Exercise: Filter the entries, keeping every line with the string "grey".

** Opening Materials provided block **

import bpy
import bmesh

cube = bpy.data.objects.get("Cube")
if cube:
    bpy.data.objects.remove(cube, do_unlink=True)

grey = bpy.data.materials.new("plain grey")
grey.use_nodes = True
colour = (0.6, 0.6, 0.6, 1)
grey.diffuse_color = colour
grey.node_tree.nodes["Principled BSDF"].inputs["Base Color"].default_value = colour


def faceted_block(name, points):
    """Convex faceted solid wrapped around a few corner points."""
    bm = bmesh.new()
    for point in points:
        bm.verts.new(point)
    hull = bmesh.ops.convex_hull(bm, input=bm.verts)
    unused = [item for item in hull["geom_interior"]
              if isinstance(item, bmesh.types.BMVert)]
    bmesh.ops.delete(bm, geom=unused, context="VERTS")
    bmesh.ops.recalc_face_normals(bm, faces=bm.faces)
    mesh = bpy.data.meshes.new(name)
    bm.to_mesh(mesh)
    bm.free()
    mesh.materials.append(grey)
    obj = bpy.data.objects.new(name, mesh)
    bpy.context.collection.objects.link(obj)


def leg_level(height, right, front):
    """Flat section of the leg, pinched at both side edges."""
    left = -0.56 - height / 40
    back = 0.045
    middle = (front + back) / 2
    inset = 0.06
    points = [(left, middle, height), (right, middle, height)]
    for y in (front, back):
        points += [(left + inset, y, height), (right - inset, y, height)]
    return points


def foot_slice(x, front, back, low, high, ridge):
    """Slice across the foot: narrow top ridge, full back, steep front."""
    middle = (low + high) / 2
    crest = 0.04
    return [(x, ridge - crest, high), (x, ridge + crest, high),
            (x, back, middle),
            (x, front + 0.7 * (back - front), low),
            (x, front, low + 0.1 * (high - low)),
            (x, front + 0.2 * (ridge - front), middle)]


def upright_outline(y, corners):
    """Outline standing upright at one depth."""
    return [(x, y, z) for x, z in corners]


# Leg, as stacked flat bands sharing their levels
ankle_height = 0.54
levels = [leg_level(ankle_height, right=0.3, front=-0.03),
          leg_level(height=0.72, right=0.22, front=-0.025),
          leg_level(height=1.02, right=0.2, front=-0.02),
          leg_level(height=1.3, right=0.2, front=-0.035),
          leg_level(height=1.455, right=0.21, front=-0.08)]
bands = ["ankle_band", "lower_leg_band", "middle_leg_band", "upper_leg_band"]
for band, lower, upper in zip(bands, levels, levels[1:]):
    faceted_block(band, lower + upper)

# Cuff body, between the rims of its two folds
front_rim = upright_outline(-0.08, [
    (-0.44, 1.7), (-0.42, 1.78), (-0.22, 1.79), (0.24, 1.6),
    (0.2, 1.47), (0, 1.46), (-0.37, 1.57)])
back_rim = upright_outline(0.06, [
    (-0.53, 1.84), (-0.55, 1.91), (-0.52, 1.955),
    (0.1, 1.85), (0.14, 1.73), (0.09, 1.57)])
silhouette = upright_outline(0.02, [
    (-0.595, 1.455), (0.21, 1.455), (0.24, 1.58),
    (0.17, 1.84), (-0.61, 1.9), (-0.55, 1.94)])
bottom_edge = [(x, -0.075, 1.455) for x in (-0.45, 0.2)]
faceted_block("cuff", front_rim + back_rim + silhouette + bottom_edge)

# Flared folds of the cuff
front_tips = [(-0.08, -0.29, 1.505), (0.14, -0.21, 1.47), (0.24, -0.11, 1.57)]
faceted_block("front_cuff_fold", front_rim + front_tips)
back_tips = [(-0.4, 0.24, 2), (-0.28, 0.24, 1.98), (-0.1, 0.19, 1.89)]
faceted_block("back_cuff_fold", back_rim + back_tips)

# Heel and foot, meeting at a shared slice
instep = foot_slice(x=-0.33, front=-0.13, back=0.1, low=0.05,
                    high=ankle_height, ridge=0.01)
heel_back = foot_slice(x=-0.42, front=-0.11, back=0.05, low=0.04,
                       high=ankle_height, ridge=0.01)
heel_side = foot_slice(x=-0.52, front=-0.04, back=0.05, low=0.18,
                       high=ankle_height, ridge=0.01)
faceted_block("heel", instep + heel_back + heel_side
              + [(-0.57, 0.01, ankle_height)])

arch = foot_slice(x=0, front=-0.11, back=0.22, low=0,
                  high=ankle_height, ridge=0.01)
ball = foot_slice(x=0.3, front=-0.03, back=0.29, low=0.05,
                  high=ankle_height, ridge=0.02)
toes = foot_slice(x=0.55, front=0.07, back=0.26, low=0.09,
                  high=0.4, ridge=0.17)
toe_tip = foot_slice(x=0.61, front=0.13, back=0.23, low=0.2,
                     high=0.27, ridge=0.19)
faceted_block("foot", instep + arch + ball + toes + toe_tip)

** Closing Materials provided block **

Answer to the exercise:
grey = bpy.data.materials.new("plain grey")
grey.use_nodes = True
grey.diffuse_color = colour
grey.node_tree.nodes["Principled BSDF"].inputs["Base Color"].default_value = colour
    mesh.materials.append(grey)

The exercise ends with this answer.